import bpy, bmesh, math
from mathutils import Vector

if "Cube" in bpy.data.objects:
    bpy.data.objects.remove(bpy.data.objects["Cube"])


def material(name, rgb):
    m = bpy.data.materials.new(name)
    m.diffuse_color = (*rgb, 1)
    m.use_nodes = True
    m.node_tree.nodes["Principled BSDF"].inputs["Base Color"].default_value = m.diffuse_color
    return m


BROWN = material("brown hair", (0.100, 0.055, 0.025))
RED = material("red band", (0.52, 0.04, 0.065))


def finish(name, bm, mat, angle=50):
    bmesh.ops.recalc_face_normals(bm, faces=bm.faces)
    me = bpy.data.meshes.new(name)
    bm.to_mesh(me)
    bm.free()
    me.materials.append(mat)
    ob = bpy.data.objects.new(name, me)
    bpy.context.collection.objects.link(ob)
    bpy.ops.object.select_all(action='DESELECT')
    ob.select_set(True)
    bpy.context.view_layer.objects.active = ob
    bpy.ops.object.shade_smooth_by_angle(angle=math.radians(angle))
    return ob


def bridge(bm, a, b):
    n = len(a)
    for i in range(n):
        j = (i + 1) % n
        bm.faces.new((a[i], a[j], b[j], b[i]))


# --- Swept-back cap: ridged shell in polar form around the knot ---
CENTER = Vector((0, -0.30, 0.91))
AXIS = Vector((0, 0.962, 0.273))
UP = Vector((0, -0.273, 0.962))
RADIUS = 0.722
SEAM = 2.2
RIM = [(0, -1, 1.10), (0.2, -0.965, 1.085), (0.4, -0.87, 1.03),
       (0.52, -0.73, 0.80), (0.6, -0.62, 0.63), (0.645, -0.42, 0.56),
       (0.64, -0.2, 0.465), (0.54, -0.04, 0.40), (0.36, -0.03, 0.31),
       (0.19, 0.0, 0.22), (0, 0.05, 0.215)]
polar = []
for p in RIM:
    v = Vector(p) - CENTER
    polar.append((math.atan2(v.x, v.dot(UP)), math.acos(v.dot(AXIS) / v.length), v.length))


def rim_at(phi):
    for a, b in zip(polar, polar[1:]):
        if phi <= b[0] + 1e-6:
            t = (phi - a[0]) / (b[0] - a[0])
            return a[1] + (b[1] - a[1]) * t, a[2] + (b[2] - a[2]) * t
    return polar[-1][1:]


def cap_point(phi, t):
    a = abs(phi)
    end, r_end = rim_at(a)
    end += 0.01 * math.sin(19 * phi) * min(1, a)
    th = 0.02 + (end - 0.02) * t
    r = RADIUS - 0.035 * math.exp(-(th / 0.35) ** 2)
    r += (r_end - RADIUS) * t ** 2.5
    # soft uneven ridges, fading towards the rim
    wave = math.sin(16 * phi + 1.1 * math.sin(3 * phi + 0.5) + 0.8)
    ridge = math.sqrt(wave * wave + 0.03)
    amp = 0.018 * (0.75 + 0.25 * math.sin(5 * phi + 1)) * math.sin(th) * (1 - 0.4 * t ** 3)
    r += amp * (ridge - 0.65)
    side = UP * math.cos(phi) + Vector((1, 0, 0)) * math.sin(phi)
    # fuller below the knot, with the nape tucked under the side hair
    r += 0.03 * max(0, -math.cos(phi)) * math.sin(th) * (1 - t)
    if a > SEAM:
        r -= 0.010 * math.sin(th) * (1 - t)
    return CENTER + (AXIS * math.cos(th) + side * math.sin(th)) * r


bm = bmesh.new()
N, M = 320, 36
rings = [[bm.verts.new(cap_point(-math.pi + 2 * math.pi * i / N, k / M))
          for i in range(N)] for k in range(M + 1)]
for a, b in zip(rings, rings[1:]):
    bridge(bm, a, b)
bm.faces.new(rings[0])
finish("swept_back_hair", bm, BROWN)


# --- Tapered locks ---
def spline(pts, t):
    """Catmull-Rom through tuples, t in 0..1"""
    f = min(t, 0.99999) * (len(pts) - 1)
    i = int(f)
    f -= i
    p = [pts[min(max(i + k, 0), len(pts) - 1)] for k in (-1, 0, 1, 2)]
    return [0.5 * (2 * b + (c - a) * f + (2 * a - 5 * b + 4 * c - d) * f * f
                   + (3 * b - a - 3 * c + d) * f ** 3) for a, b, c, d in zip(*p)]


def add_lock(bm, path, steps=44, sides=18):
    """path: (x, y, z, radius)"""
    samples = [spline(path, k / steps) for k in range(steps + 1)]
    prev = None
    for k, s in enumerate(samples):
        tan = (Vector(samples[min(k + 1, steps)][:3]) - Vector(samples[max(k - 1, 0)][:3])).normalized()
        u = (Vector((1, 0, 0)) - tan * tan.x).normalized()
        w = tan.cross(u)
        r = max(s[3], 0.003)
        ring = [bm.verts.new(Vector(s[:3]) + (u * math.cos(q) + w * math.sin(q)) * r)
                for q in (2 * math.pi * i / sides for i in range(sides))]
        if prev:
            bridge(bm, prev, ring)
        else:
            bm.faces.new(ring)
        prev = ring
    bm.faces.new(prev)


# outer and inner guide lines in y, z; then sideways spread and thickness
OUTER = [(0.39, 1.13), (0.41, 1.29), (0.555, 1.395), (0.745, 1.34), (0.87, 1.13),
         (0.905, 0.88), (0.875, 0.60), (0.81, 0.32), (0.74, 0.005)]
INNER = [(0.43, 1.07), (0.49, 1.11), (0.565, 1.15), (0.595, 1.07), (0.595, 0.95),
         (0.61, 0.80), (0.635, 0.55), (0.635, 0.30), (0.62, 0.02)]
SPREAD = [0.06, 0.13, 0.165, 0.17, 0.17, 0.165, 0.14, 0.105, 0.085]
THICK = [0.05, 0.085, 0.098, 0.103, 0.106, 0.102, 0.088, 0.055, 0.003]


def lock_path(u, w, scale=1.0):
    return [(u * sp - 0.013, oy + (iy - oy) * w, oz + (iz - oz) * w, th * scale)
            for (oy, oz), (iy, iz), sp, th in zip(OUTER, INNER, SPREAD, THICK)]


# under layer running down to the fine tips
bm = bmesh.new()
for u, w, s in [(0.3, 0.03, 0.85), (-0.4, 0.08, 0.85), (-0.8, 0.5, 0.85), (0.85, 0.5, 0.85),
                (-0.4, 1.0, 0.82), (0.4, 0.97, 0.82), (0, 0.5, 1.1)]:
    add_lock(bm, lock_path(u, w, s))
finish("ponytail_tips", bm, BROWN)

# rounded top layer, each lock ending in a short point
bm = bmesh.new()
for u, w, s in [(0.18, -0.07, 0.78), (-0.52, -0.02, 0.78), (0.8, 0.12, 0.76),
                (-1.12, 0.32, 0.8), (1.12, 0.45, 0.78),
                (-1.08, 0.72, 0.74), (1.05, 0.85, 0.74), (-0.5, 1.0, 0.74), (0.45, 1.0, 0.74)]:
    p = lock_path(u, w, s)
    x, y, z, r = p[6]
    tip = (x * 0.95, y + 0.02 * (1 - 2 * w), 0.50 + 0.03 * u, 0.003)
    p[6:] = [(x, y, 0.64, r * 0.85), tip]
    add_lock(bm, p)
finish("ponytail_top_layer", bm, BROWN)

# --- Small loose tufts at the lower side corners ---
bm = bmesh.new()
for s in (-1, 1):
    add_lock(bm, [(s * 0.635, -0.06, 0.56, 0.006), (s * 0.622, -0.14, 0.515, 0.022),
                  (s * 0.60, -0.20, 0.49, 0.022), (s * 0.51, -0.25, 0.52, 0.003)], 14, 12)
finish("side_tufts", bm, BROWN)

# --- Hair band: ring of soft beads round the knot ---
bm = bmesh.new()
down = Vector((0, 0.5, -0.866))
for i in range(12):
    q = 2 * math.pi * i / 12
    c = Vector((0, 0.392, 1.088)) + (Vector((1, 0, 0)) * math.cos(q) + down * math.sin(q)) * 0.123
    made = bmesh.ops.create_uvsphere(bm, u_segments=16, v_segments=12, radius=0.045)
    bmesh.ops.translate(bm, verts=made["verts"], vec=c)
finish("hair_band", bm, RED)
────────────────────
(What to do): Of the lines above, retype only those from the line containing "bpy.context.collection.objects.link(ob)" through the line containing "return polar[-1][1:]", including both, exactly.

(Response for this exercise):
    bpy.context.collection.objects.link(ob)
    bpy.ops.object.select_all(action='DESELECT')
    ob.select_set(True)
    bpy.context.view_layer.objects.active = ob
    bpy.ops.object.shade_smooth_by_angle(angle=math.radians(angle))
    return ob


def bridge(bm, a, b):
    n = len(a)
    for i in range(n):
        j = (i + 1) % n
        bm.faces.new((a[i], a[j], b[j], b[i]))


# --- Swept-back cap: ridged shell in polar form around the knot ---
CENTER = Vector((0, -0.30, 0.91))
AXIS = Vector((0, 0.962, 0.273))
UP = Vector((0, -0.273, 0.962))
RADIUS = 0.722
SEAM = 2.2
RIM = [(0, -1, 1.10), (0.2, -0.965, 1.085), (0.4, -0.87, 1.03),
       (0.52, -0.73, 0.80), (0.6, -0.62, 0.63), (0.645, -0.42, 0.56),
       (0.64, -0.2, 0.465), (0.54, -0.04, 0.40), (0.36, -0.03, 0.31),
       (0.19, 0.0, 0.22), (0, 0.05, 0.215)]
polar = []
for p in RIM:
    v = Vector(p) - CENTER
    polar.append((math.atan2(v.x, v.dot(UP)), math.acos(v.dot(AXIS) / v.length), v.length))


def rim_at(phi):
    for a, b in zip(polar, polar[1:]):
        if phi <= b[0] + 1e-6:
            t = (phi - a[0]) / (b[0] - a[0])
            return a[1] + (b[1] - a[1]) * t, a[2] + (b[2] - a[2]) * t
    return polar[-1][1:]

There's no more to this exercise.